So let’s begin. Using your thumb first, make a tube with the other hand with your fingers and thumb making a circle, and then place that tube around your thumb. Hold it gently and take two full breaths, breathing in through the nose, and out, and again, in and out. And that one is for worry or anxiety. And then moving on to the index finger, wrap your tube around your index finger, and again we’ll take two full breaths here. Inhale and exhale, inhale, exhale. And then we’ll move on to the middle finger, which is related to anger, the emotion of anger. So again making that tube and wrapping it around your middle finger and two full breaths here. Inhale and exhale. And again, inhale and exhale. And then we’ll move down one finger to the ring finger, which is for grief and we’ll take two full breaths here. Inhale, exhale. Inhale and exhale. And then the pinky. Again this is for self-esteem or being authentic. And we’ll take two full breaths here. Inhale, exhale. Inhale and exhale. And then in the center of the palm, we have an acupoint here for the emotion of despondency, which is basically kind of giving up. And so you can place your thumb on the center of your palm and just relax your hands. And again we’ll take two full breaths. Inhale through the nose and exhale. Inhale and exhale. And then you can relax your hands.
[18:34] When to use the motion
What has been shown is that it’s most effective if you do this more than one time. Over time there will be an ease in these different emotional states. And what might be helpful for you is to bring something up, or if you happen to be in a situation that brings that emotion up for you, that’s ideal to go ahead and hold one of these fingers that relates to that emotion. And/or you could bring something to mind that would represent the situation that would make that emotion happen. So bringing up something that makes you feel angry and then you could work with the middle finger or bringing up something that makes you feel fear and using the index finger.
So to recap what we’ve learned today is that the idea/ the concept of survival of the fittest and competition is how we get through and how we evolve, busted. Myth busted. Not true. Evolution is based upon collaboration. It’s based upon awareness of the self. It’s based upon being able to regulate one’s emotions so that you create the internal environment for our cells to express the genes and to create the proteins that we need that are beneficial to us. And when we are in these happy, easy emotional states, our cells, the DNA, gets expressed that represents proteins that do things like prevent cancer, and prevent stress, prevent tumors from forming, things like that—really important things.

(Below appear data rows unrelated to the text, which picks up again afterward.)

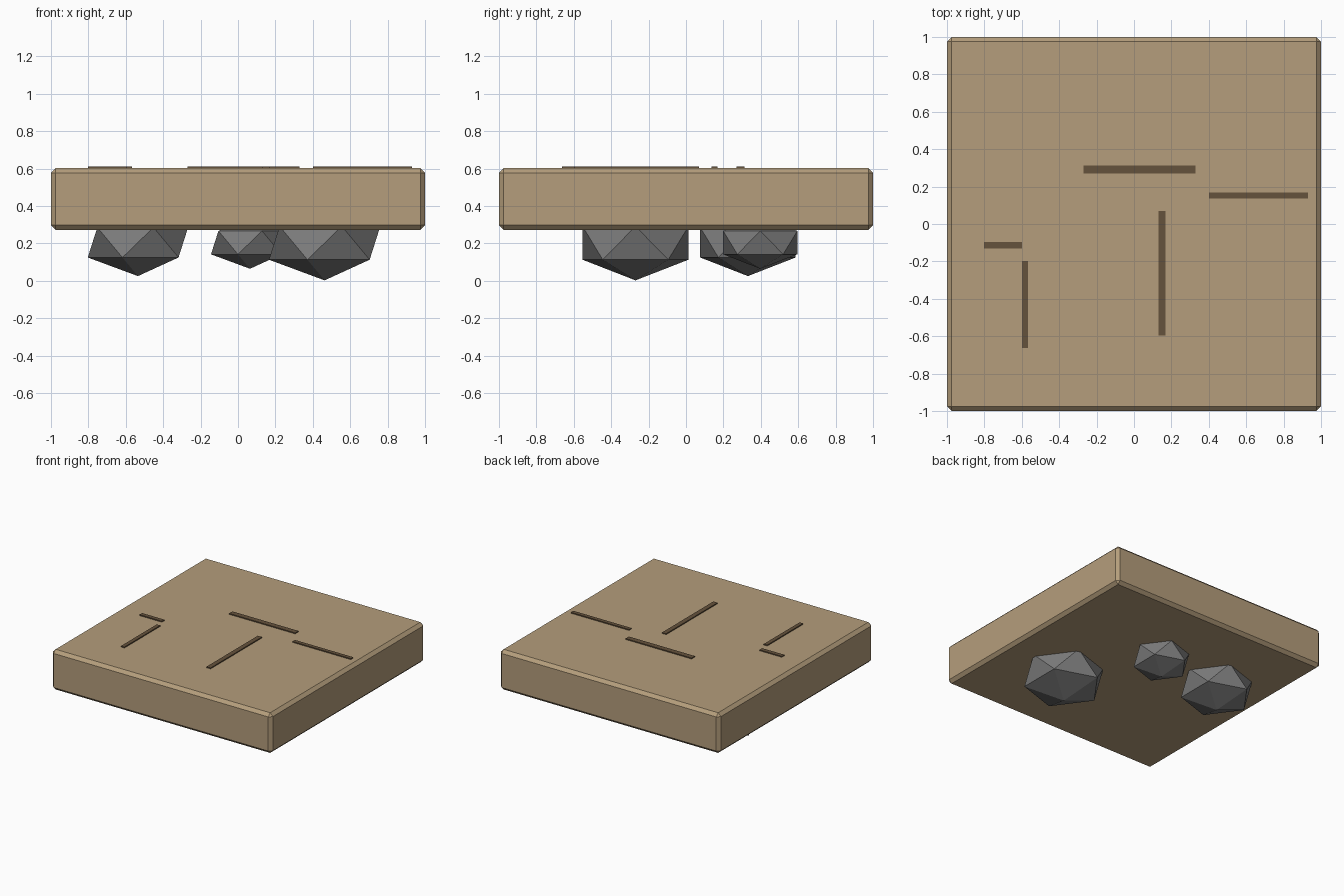
import bpy

if "Cube" in bpy.data.objects:
    bpy.data.objects.remove(bpy.data.objects["Cube"])


def material(name, rgb):
    mat = bpy.data.materials.new(name)
    mat.diffuse_color = (*rgb, 1)
    mat.use_nodes = True
    mat.node_tree.nodes["Principled BSDF"].inputs["Base Color"].default_value = mat.diffuse_color
    return mat


wood = material("tan_ground", (0.46, 0.34, 0.20))
dark = material("dark_crack", (0.13, 0.085, 0.045))
stone = material("grey_stone", (0.20, 0.20, 0.20))


def box(name, x0, x1, y0, y1, z0, z1, mat):
    bpy.ops.mesh.primitive_cube_add(
        size=1, location=((x0 + x1) / 2, (y0 + y1) / 2, (z0 + z1) / 2))
    ob = bpy.context.object
    ob.name = name
    ob.scale = (x1 - x0, y1 - y0, z1 - z0)
    bpy.ops.object.transform_apply(location=False, rotation=False, scale=True)
    ob.data.materials.append(mat)
    return ob


# Slab with chamfered edges
slab = box("slab", -1, 1, -1, 1, 0.272, 0.602, wood)
bevel = slab.modifiers.new("chamfer", 'BEVEL')
bevel.width = 0.025
bevel.segments = 1

# Thin crack strips on the top face
cracks = [
    (-0.27, 0.33, 0.27, 0.313),
    (0.40, 0.93, 0.136, 0.168),
    (0.131, 0.169, -0.597, 0.07),
    (-0.803, -0.60, -0.131, -0.097),
    (-0.60, -0.568, -0.663, -0.198),
]
for i, c in enumerate(cracks, 1):
    box(f"crack_{i}", *c, 0.594, 0.61, dark)

# Flattened low-poly rocks hanging below, half sunk into the slab
rocks = [
    (-0.535, 0.331, 0.300, 0.205),
    (0.463, -0.27, 0.333, 0.202),
    (0.064, 0.397, 0.233, 0.204),
]
for i, (x, y, r, z) in enumerate(rocks, 1):
    bpy.ops.mesh.primitive_ico_sphere_add(subdivisions=1, radius=r, location=(x, y, z))
    rock = bpy.context.object
    rock.name = f"rock_{i}"
    rock.scale.z = 0.6
    bpy.ops.object.transform_apply(location=False, rotation=False, scale=True)
    rock.data.materials.append(stone)
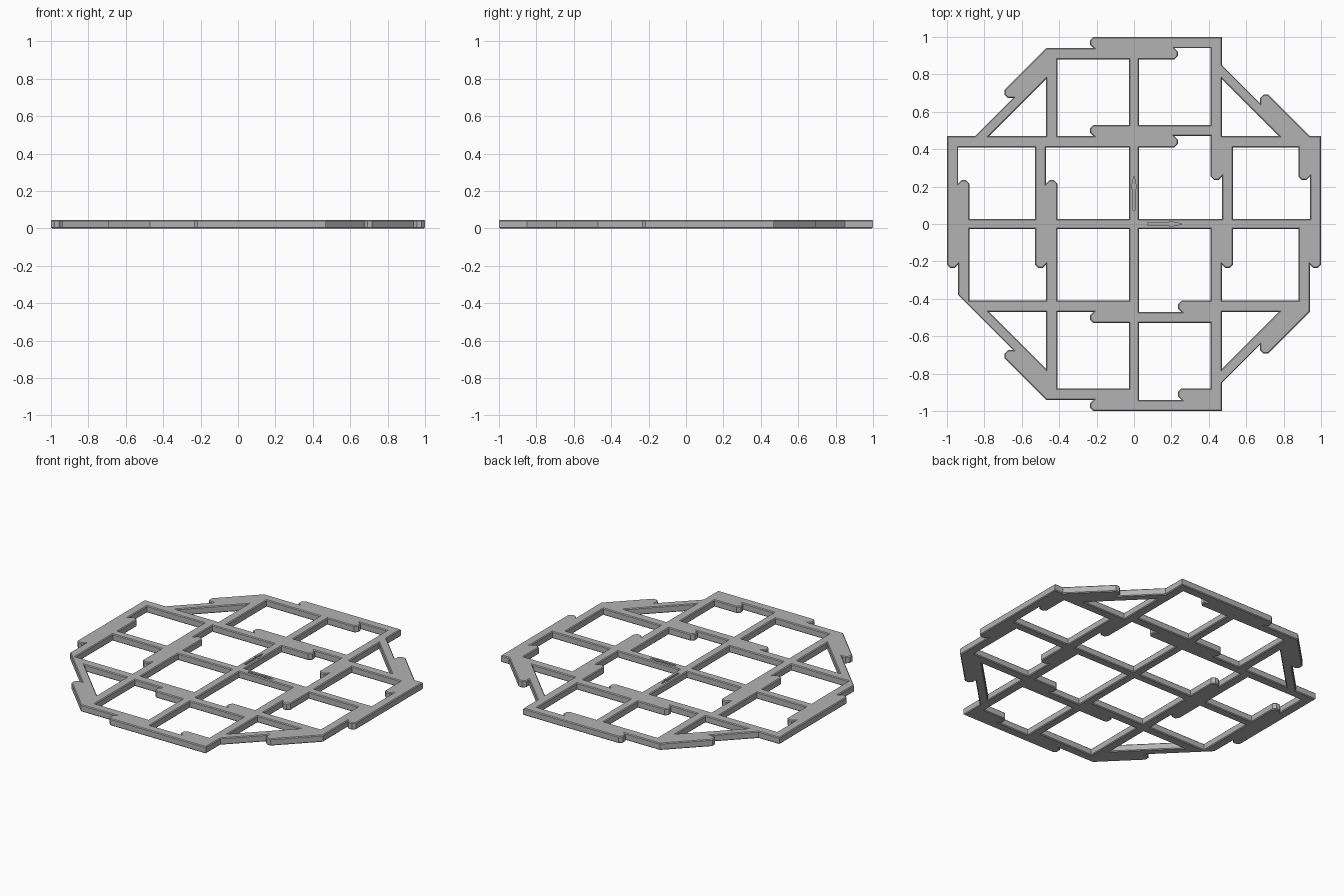
import bpy
import bmesh
from mathutils import Vector

if "Cube" in bpy.data.objects:
    bpy.data.objects.remove(bpy.data.objects["Cube"], do_unlink=True)

# Lattice lines, measured from the centre and shared by all four sides
BAR = 0.027                              # half width of the two centre bars
IN, MID, OUT = 0.41, 0.47, 0.53          # doubled inner rails
R_IN, R_MID, EDGE = 0.88, 0.94, 1.0      # doubled outer rails
TIP = 0.235                              # where an overlapping bar ends
HOLE_DIAG, BAR_DIAG = 1.245, 1.32        # x + y along the corner braces
BRACE_IN, BRACE_OUT = 0.66, 0.705        # end of the thick half of a brace
HEIGHT, CHAMFER, HOOK, ENGRAVE = 0.045, 0.005, 0.018, 0.01

N, S, E, W = (0, 1), (0, -1), (1, 0), (-1, 0)
NE, SE = (1, 1), (1, -1)


def tip(x0, y0, x1, y1, into):
    """End face of an overlapping bar: clipped corner and small undercut."""
    p, q = Vector((x0, y0)), Vector((x1, y1))
    t = Vector(into).normalized() * HOOK
    d = (q - p).normalized() * HOOK
    return [p + t, p + d, q - d, q + t]


def oriented(points, ccw):
    pts = [Vector(p) for p in points]
    area = sum(a.cross(b) for a, b in zip(pts, pts[1:] + pts[:1]))
    return pts if (area > 0) == ccw else pts[::-1]


def inset(pts, dist):
    """Mitred offset to the left of the walking direction."""
    out = []
    for i, p in enumerate(pts):
        a = (p - pts[i - 1]).normalized()
        b = (pts[(i + 1) % len(pts)] - p).normalized()
        na, nb = Vector((-a.y, a.x)), Vector((-b.y, b.x))
        out.append(p + (na + nb) * dist / (1 + na.dot(nb)))
    return out


# Outer outline
outline = [
    (MID, EDGE), *tip(-TIP, EDGE, -TIP, R_MID, E),
    (-MID, R_MID), *tip(-BRACE_OUT, BRACE_OUT, -BRACE_IN, BRACE_IN, NE),
    (MID - BAR_DIAG, MID), (-EDGE, MID), *tip(-EDGE, -TIP, -R_MID, -TIP, N),
    (-R_MID, R_MID - BAR_DIAG), *tip(-BRACE_IN, -BRACE_IN, -BRACE_OUT, -BRACE_OUT, SE),
    (-MID, -R_MID), *tip(-TIP, -R_MID, -TIP, -EDGE, E),
    (MID, -EDGE), (MID, MID - BAR_DIAG),
    *tip(BRACE_IN, -BRACE_IN, BRACE_OUT, -BRACE_OUT, NE),
    (R_MID, -MID), *tip(R_MID, -TIP, EDGE, -TIP, N),
    (EDGE, MID), (R_MID, MID), *tip(BRACE_OUT, BRACE_OUT, BRACE_IN, BRACE_IN, SE),
    (MID, BAR_DIAG - MID),
]

# Openings: back row, middle rows, front row
holes = [
    [(-IN, R_IN), (-IN, MID), *tip(-TIP, MID, -TIP, OUT, E), (-BAR, OUT), (-BAR, R_IN)],
    [(BAR, OUT), (IN, OUT), (IN, R_MID), *tip(TIP, R_MID, TIP, R_IN, W), (BAR, R_IN)],
    [(-OUT, BAR), (-OUT, IN), (-R_MID, IN), *tip(-R_MID, TIP, -R_IN, TIP, S), (-R_IN, BAR)],
    [(-BAR, BAR), (-BAR, IN), (-MID, IN), *tip(-MID, TIP, -IN, TIP, S), (-IN, BAR)],
    [(BAR, BAR), (MID, BAR), *tip(MID, TIP, IN, TIP, N), (IN, MID),
     *tip(TIP, MID, TIP, IN, W), (BAR, IN)],
    [(OUT, BAR), (R_MID, BAR), *tip(R_MID, TIP, R_IN, TIP, N), (R_IN, IN), (OUT, IN)],
    [(-R_IN, -BAR), (-R_IN, -IN), (-MID, -IN), *tip(-MID, -TIP, -OUT, -TIP, N), (-OUT, -BAR)],
    [(-BAR, -BAR), (-IN, -BAR), (-IN, -IN), (-BAR, -IN)],
    [(BAR, -BAR), (IN, -BAR), (IN, -IN), *tip(TIP, -IN, TIP, -MID, E), (BAR, -MID)],
    [(R_IN, -BAR), (R_IN, -IN), (MID, -IN), *tip(MID, -TIP, OUT, -TIP, N), (OUT, -BAR)],
    [(-BAR, -R_IN), (-IN, -R_IN), (-IN, -MID), *tip(-TIP, -MID, -TIP, -OUT, E), (-BAR, -OUT)],
    [(BAR, -OUT), (IN, -OUT), (IN, -R_IN), *tip(TIP, -R_IN, TIP, -R_MID, E), (BAR, -R_MID)],
]
# Corner triangles
leg = HOLE_DIAG - MID
for sx in (-1, 1):
    for sy in (-1, 1):
        holes.append([(sx * MID, sy * MID), (sx * leg, sy * MID), (sx * MID, sy * leg)])

# Engraved direction arrows
arrow = [(0.075, -0.007), (0.19, -0.007), (0.19, -0.014), (0.26, 0),
         (0.19, 0.014), (0.19, 0.007), (0.075, 0.007)]
arrows = [arrow, [(y, x) for x, y in arrow]]

bm = bmesh.new()


def ring(pts, z):
    verts = [bm.verts.new((p.x, p.y, z)) for p in pts]
    edges = [bm.edges.new((v, verts[i - 1])) for i, v in enumerate(verts)]
    return verts, edges


def bridge(lower, upper):
    for i in range(len(lower)):
        bm.faces.new((lower[i - 1], lower[i], upper[i], upper[i - 1]))


def cap(edges, z):
    bmesh.ops.triangle_fill(bm, edges=edges, use_beauty=True, normal=(0, 0, z))


# Chamfered walls around the outline and every opening
bottom_edges, top_edges = [], []
for n, points in enumerate([outline] + holes):
    wall = oriented(points, n == 0)
    rim = inset(wall, CHAMFER)
    rings = [ring(rim, 0), ring(wall, CHAMFER),
             ring(wall, HEIGHT - CHAMFER), ring(rim, HEIGHT)]
    for low, high in zip(rings, rings[1:]):
        bridge(low[0], high[0])
    bottom_edges += rings[0][1]
    top_edges += rings[-1][1]

# Sunken arrow floors
for points in arrows:
    pts = oriented(points, False)
    floor, floor_edges = ring(pts, HEIGHT - ENGRAVE)
    lip, lip_edges = ring(pts, HEIGHT)
    bridge(floor, lip)
    cap(floor_edges, 1)
    top_edges += lip_edges

cap(bottom_edges, -1)
cap(top_edges, 1)
bmesh.ops.recalc_face_normals(bm, faces=bm.faces[:])

mesh = bpy.data.meshes.new("lattice_plate")
bm.to_mesh(mesh)
bm.free()
plate = bpy.data.objects.new("lattice_plate", mesh)
bpy.context.collection.objects.link(plate)

# Single grey material
grey = bpy.data.materials.new("mid_grey")
grey.use_nodes = True
colour = (0.45, 0.45, 0.45, 1)
grey.diffuse_color = colour
grey.node_tree.nodes["Principled BSDF"].inputs["Base Color"].default_value = colour
mesh.materials.append(grey)
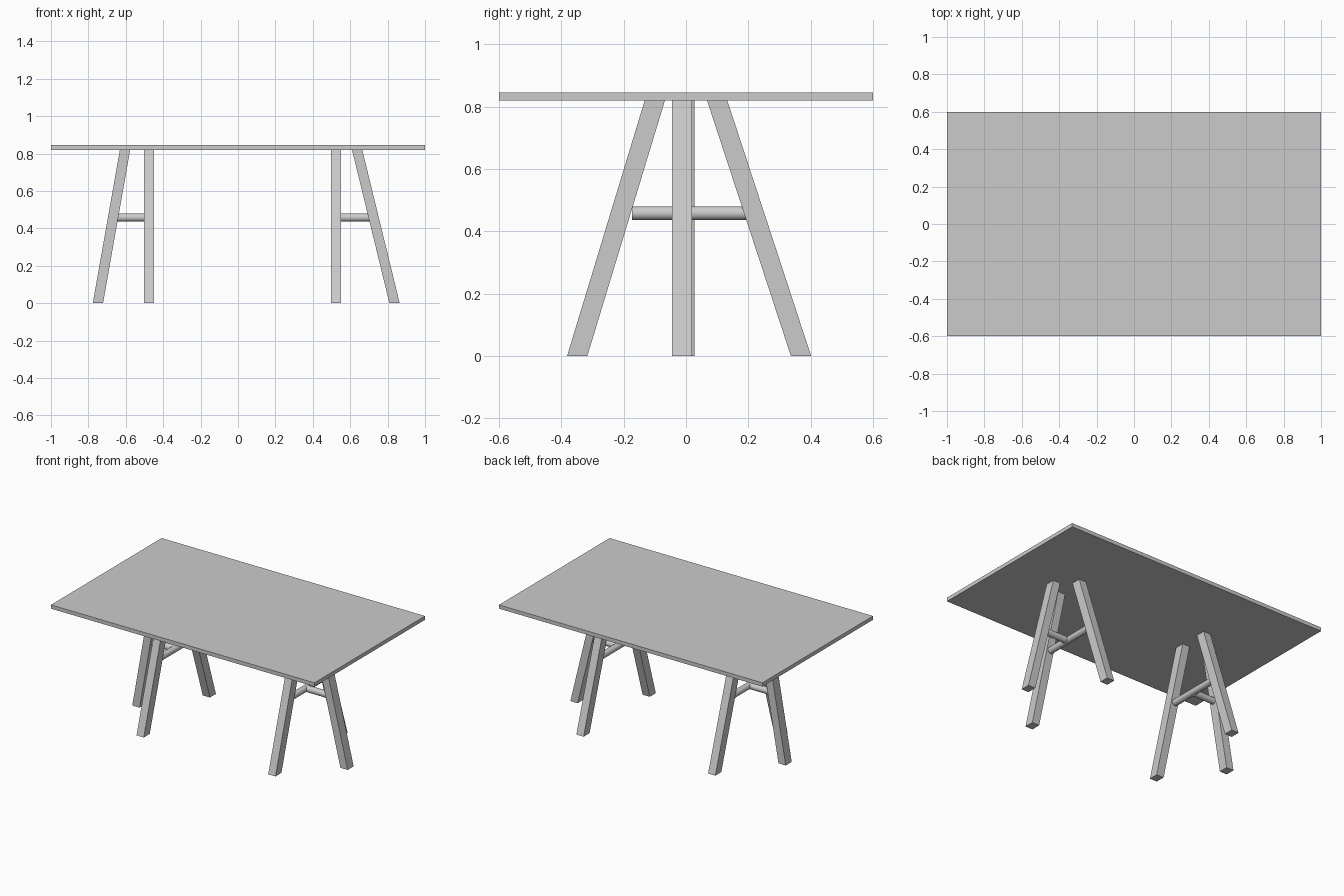
import bpy, bmesh
from math import radians
from mathutils import Vector

cube = bpy.data.objects.get("Cube")
if cube:
    bpy.data.objects.remove(cube, do_unlink=True)

grey = bpy.data.materials.new("light_grey")
grey.use_nodes = True
grey.diffuse_color = (0.6, 0.6, 0.6, 1)
grey.node_tree.nodes["Principled BSDF"].inputs["Base Color"].default_value = grey.diffuse_color

TOP_Z, THICK = 0.82, 0.026      # underside height and thickness of the table top
LEG_X, LEG_Y = 0.055, 0.065     # leg section
ROD_Z, ROD_R = 0.458, 0.022


def finish(bm, name):
    mesh = bpy.data.meshes.new(name)
    bmesh.ops.recalc_face_normals(bm, faces=bm.faces)
    bm.to_mesh(mesh)
    bm.free()
    mesh.materials.append(grey)
    obj = bpy.data.objects.new(name, mesh)
    bpy.context.collection.objects.link(obj)
    return obj


def beam(name, low, high, sx, sy):
    """Box sheared so that its level ends are centred on low and high."""
    bm = bmesh.new()
    bmesh.ops.create_cube(bm, size=1)
    for v in bm.verts:
        centre = Vector(high if v.co.z > 0 else low)
        v.co = centre + Vector((v.co.x * sx, v.co.y * sy, 0))
    return finish(bm, name)


def rod(name, start, end):
    """Round smooth bar between two points."""
    a, b = Vector(start), Vector(end)
    bm = bmesh.new()
    bmesh.ops.create_cone(bm, cap_ends=True, segments=32, radius1=ROD_R,
                          radius2=ROD_R, depth=(b - a).length)
    turn = (b - a).to_track_quat('Z', 'Y')
    for v in bm.verts:
        v.co = turn @ v.co + (a + b) / 2
    obj = finish(bm, name)
    bpy.ops.object.select_all(action='DESELECT')
    obj.select_set(True)
    bpy.context.view_layer.objects.active = obj
    bpy.ops.object.shade_smooth_by_angle(angle=radians(40))


# Table top
beam("table_top", (0, 0, TOP_Z), (0, 0, TOP_Z + THICK), 2, 1.2)

# Two three-legged trestles: side, inner x, outer top x, outer foot x, outer y
for side, x, top_x, foot_x, y in (("left", 0.524, 0.637, 0.837, -0.013),
                                  ("right", -0.476, -0.604, -0.749, -0.005)):
    beam(side + "_front_leg", (x, -0.349, 0), (x, -0.1, TOP_Z), LEG_X, LEG_Y)
    beam(side + "_back_leg", (x, 0.369, 0), (x, 0.1, TOP_Z), LEG_X, LEG_Y)
    beam(side + "_outer_leg", (foot_x, y, 0), (top_x, y, TOP_Z), LEG_X, LEG_Y)
    # Bars tying the legs together
    rod(side + "_cross_bar", (x, -0.173, ROD_Z), (x, 0.2, ROD_Z))
    joint_x = foot_x + (top_x - foot_x) * ROD_Z / TOP_Z
    rod(side + "_outer_bar", (x, y, ROD_Z), (joint_x, y, ROD_Z))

So by influencing our own emotions, we can influence our own DNA expression, thereby evolving ourselves and making it happen in easy ways. And, again, as a social species, we are wired to work together and to support each other. That’s not survival of the fittest. That is not competitive. That’s collaborative. So I wish you well as you move forward in your new mindset, that this isn’t about fighting to the death to win the race. This is about working together to make this aneasy way to do life so that we can all thrive. Thank you so much for joining me today and send yourself some appreciation for joining in. This has been Move Into Resilience. You can find out more at MoveIntoResilience.com I’m Pamela Stokes. Take it easy.